      List<WebElement> searchResults = resultSection.findElements(By.tagName("li"));
      assertEquals(11, searchResults.size());

      // Let’s ensure that the first result shown is the weather widget
      WebElement weatherWidget = searchResults.get(0);
      assertTrue(weatherWidget.getText().contains("Weather for San Francisco, CA"));
    }
}

Now let’s see our test in action! WebDriver will create a WebView with the same configuration as the Android browser in the main UI thread, i.e. the activity thread. The activity will display the WebView on the screen, allowing you to see your web application as the test code is executing.

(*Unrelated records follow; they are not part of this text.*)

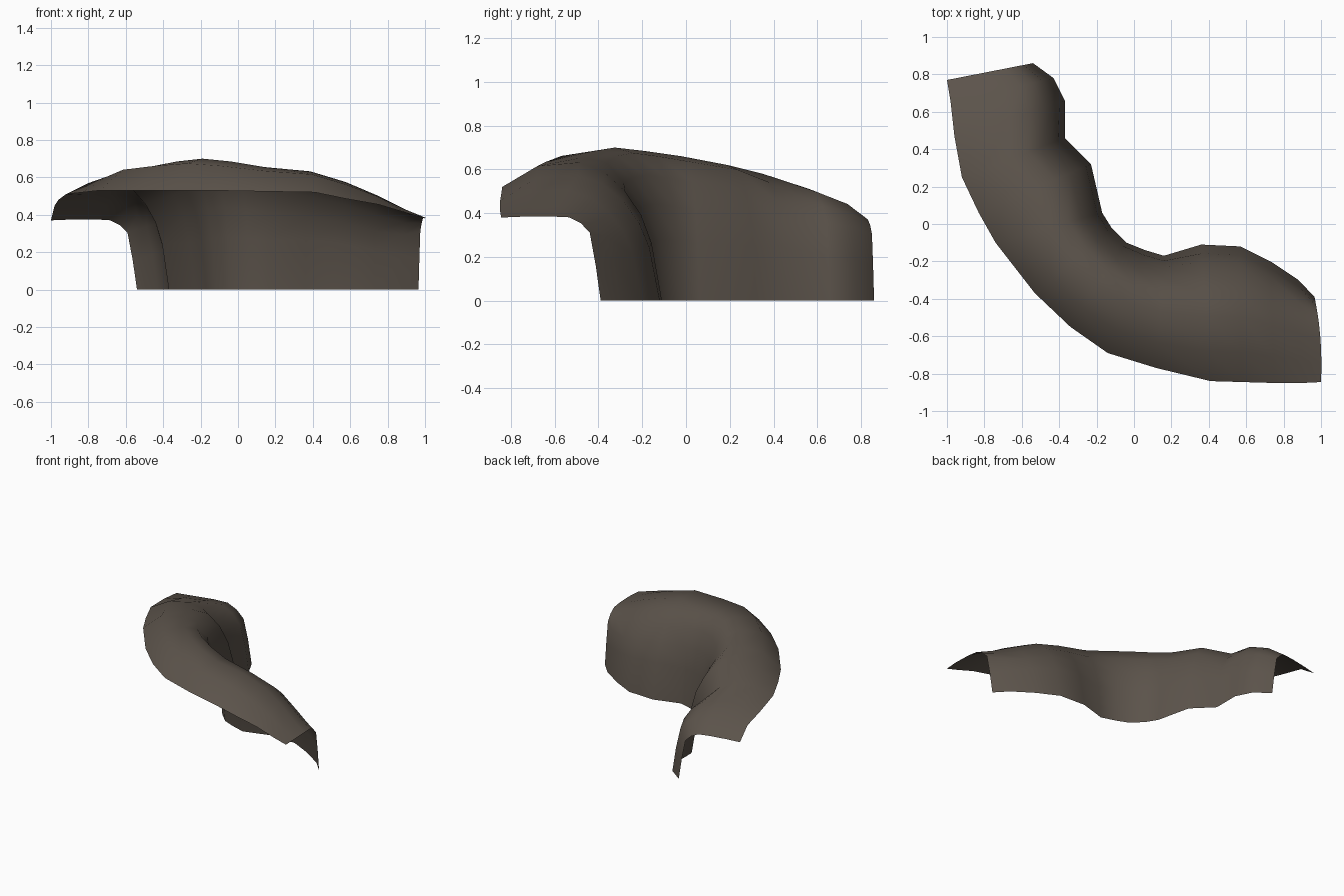
import bpy, bmesh

if "Cube" in bpy.data.objects:
    bpy.data.objects.remove(bpy.data.objects["Cube"])

# Stations along the bend: wall foot x, y, lip x, y, crest height, lip height
STATIONS = [
    (-.54, .86, -1.0, .77, .375, .37),
    (-.43, .78, -.98, .65, .45, .45),
    (-.37, .66, -.96, .47, .51, .48),
    (-.37, .46, -.92, .25, .58, .51),
    (-.23, .32, -.83, .06, .62, .52),
    (-.17, .06, -.74, -.10, .66, .53),
    (-.12, -.02, -.53, -.37, .685, .53),
    (-.04, -.10, -.34, -.55, .70, .53),
    (.06, -.14, -.14, -.69, .685, .53),
    (.16, -.17, .12, -.77, .655, .525),
    (.36, -.11, .41, -.84, .632, .52),
    (.57, -.12, .58, -.845, .575, .485),
    (.73, -.20, .75, -.85, .505, .455),
    (.88, -.30, .90, -.85, .43, .41),
    (.965, -.39, 1.0, -.845, .385, .38),
]
# Wall cross-section, foot to crest: fraction across, fraction of crest height
WALL_MID = [(0, 0), (.045, .40), (.10, .63), (.19, .82), (.32, .965), (.50, 1)]
WALL_END = [(0, 0), (.05, .42), (.11, .81), (.20, .92), (.32, .99), (.50, 1)]
WALL_BULGE = [(0, 0), (.065, .42), (.13, .62), (.23, .79), (.36, .93), (.52, 1)]
# Crest to lip: fraction across, fraction of the drop
ROOF = [(.78, .15), (1, 1)]


def section(i, ix, iy, ox, oy, crest, lip):
    # squarer shoulder at the ends, softer one where the wall bulges
    last = len(STATIONS) - 1
    w = max(0, 1 - i / 3, 1 - (last - i) / 1.5)
    mid = WALL_BULGE if 10 <= i < last or i == 3 else WALL_MID
    pts = [(a[0] + (b[0] - a[0]) * w, (a[1] + (b[1] - a[1]) * w) * crest)
           for a, b in zip(mid, WALL_END)]
    pts += [(u, crest + (lip - crest) * d) for u, d in ROOF]
    # the right end bows outwards slightly
    bow = .06 if i == last else 0
    return [(ix + (ox - ix) * u + bow * u * (1 - u), iy + (oy - iy) * u, z)
            for u, z in pts]


# Overhanging rock wall, an open curved sheet
bm = bmesh.new()
rows = [[bm.verts.new(p) for p in section(i, *s)] for i, s in enumerate(STATIONS)]
for a, b in zip(rows, rows[1:]):
    for j in range(len(a) - 1):
        f = bm.faces.new((a[j], b[j], b[j + 1], a[j + 1]))
        f.smooth = True
bm.normal_update()
if sum(f.normal.z for f in bm.faces) < 0:
    bmesh.ops.reverse_faces(bm, faces=bm.faces[:])
mesh = bpy.data.meshes.new("rock_overhang")
bm.to_mesh(mesh)
bm.free()

rock = bpy.data.materials.new("brown grey rock")
rock.diffuse_color = (.106, .087, .070, 1)
rock.use_nodes = True
rock.node_tree.nodes["Principled BSDF"].inputs["Base Color"].default_value = rock.diffuse_color
mesh.materials.append(rock)
obj = bpy.data.objects.new("rock_overhang", mesh)
bpy.context.collection.objects.link(obj)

Interaction Testing

We’ve mentioned that WebDriver supports creating advanced gestures to interact with the device. Let’s use WebDriver to throw an image across the screen by flicking horizontally, and ensure that the next image in the gallery is displayed.

WebElement toFlick = driver.findElement(By.id("image"));
// 400 pixels left at normal speed
Action flick = getBuilder(driver).flick(toFlick, 0, -400, FlickAction.SPEED_NORMAL)
        .build();
flick.perform();
WebElement secondImage = driver.findElement(“secondImage”);
assertTrue(secondImage.isDisplayed());

Now, let’s rotate the screen and ensure that the image displayed on screen is resized.

assertEquals(landscapeSize, secondImage.getSize())
((Rotatable) driver).rotate(ScreenOrientation.PORTRAIT);
assertEquals(portraitSize, secondImage.getSize());

What if your test reveals a bug? You can easily take a screenshot for help in future debugging:

File tempFile = ((TakesScreenshot) driver).getScreenshotAs(OutputType.FILE);

Find Out More

If this has whetted your appetite and you’d like to know more, go ahead and install the Android WebDriver, take a look at the documentation on the Selenium project’s wiki, or just browse the javadocs. For questions and feedback not only of the Android WebDriver but also its desktop brethren, please join webdriver@googlegroups.com. For announcements keep an eye on http://seleniumhq.wordpress.com/.